Dataset entries =>
· · · · · · ·
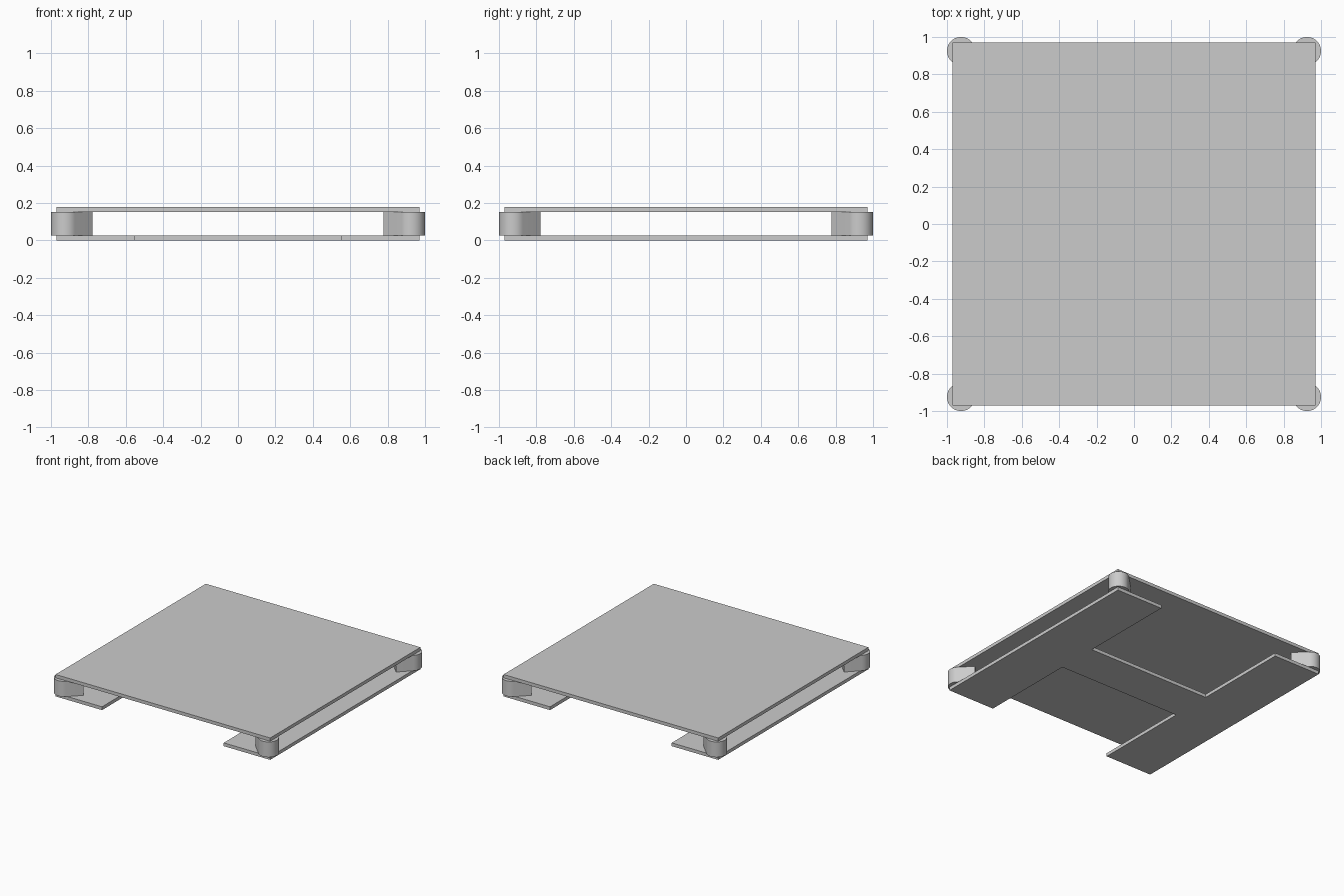
import bpy
import bmesh
from math import cos, sin, pi, radians

if "Cube" in bpy.data.objects:
    bpy.data.objects.remove(bpy.data.objects["Cube"], do_unlink=True)

HALF = 0.97            # half width of both plates
PLATE = 0.027          # plate thickness
TOP = 0.179            # overall height
POST_C, POST_R = 0.925, 0.075
NOTCH_X, NOTCH_Y = 0.55, 0.17

grey = bpy.data.materials.new("light_grey")
grey.use_nodes = True
grey.diffuse_color = (0.6, 0.6, 0.6, 1)
grey.node_tree.nodes["Principled BSDF"].inputs["Base Color"].default_value = (0.6, 0.6, 0.6, 1)


def extrude_profile(name, points, z0, z1, smooth=False):
    """Closed outline, counter-clockwise, raised from z0 to z1."""
    bm = bmesh.new()
    face = bm.faces.new([bm.verts.new((x, y, z0)) for x, y in points])
    up = bmesh.ops.extrude_face_region(bm, geom=[face])["geom"]
    bmesh.ops.translate(bm, vec=(0, 0, z1 - z0),
                        verts=[v for v in up if isinstance(v, bmesh.types.BMVert)])
    bmesh.ops.recalc_face_normals(bm, faces=bm.faces)
    mesh = bpy.data.meshes.new(name)
    bm.to_mesh(mesh)
    bm.free()
    mesh.materials.append(grey)
    obj = bpy.data.objects.new(name, mesh)
    bpy.context.collection.objects.link(obj)
    if smooth:
        bpy.ops.object.select_all(action='DESELECT')
        obj.select_set(True)
        bpy.context.view_layer.objects.active = obj
        bpy.ops.object.shade_smooth_by_angle(angle=radians(30))
    return obj


# Top plate: plain square
square = [(-HALF, -HALF), (HALF, -HALF), (HALF, HALF), (-HALF, HALF)]
extrude_profile("top_plate", square, TOP - PLATE, TOP)

# Bottom plate: H-shaped, notched at front and back
half_outline = [(HALF, -HALF), (HALF, HALF), (NOTCH_X, HALF), (NOTCH_X, NOTCH_Y),
                (-NOTCH_X, NOTCH_Y), (-NOTCH_X, HALF)]
outline = half_outline + [(-x, -y) for x, y in half_outline]
extrude_profile("bottom_plate", outline, 0, PLATE)

# Corner posts: round outside, straight sides and flat end towards the centre
STEPS = 24
arc = [(POST_R * cos(a), POST_R * sin(a))
       for a in (-pi / 2 + pi * i / STEPS for i in range(STEPS + 1))]
TAIL = 0.133
profile = arc + [(-TAIL, POST_R), (-TAIL, -POST_R)]
for k, name in enumerate(("back_left", "back_right", "front_right", "front_left")):
    a = pi / 4 + k * pi / 2
    reach = POST_C * 2 ** 0.5
    placed = [((reach + x) * cos(a) - y * sin(a), (reach + x) * sin(a) + y * cos(a))
              for x, y in profile]
    extrude_profile(name + "_post", placed, PLATE, TOP - PLATE, smooth=True)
· · · · · · ·
Work item =>
Copy nothing past the line containing "mesh = bpy.data.meshes.new(name)": reproduce every line from the start of the records up to it, skipping pictures.

Written solution =>
import bpy
import bmesh
from math import cos, sin, pi, radians

if "Cube" in bpy.data.objects:
    bpy.data.objects.remove(bpy.data.objects["Cube"], do_unlink=True)

HALF = 0.97            # half width of both plates
PLATE = 0.027          # plate thickness
TOP = 0.179            # overall height
POST_C, POST_R = 0.925, 0.075
NOTCH_X, NOTCH_Y = 0.55, 0.17

grey = bpy.data.materials.new("light_grey")
grey.use_nodes = True
grey.diffuse_color = (0.6, 0.6, 0.6, 1)
grey.node_tree.nodes["Principled BSDF"].inputs["Base Color"].default_value = (0.6, 0.6, 0.6, 1)


def extrude_profile(name, points, z0, z1, smooth=False):
    """Closed outline, counter-clockwise, raised from z0 to z1."""
    bm = bmesh.new()
    face = bm.faces.new([bm.verts.new((x, y, z0)) for x, y in points])
    up = bmesh.ops.extrude_face_region(bm, geom=[face])["geom"]
    bmesh.ops.translate(bm, vec=(0, 0, z1 - z0),
                        verts=[v for v in up if isinstance(v, bmesh.types.BMVert)])
    bmesh.ops.recalc_face_normals(bm, faces=bm.faces)
    mesh = bpy.data.meshes.new(name)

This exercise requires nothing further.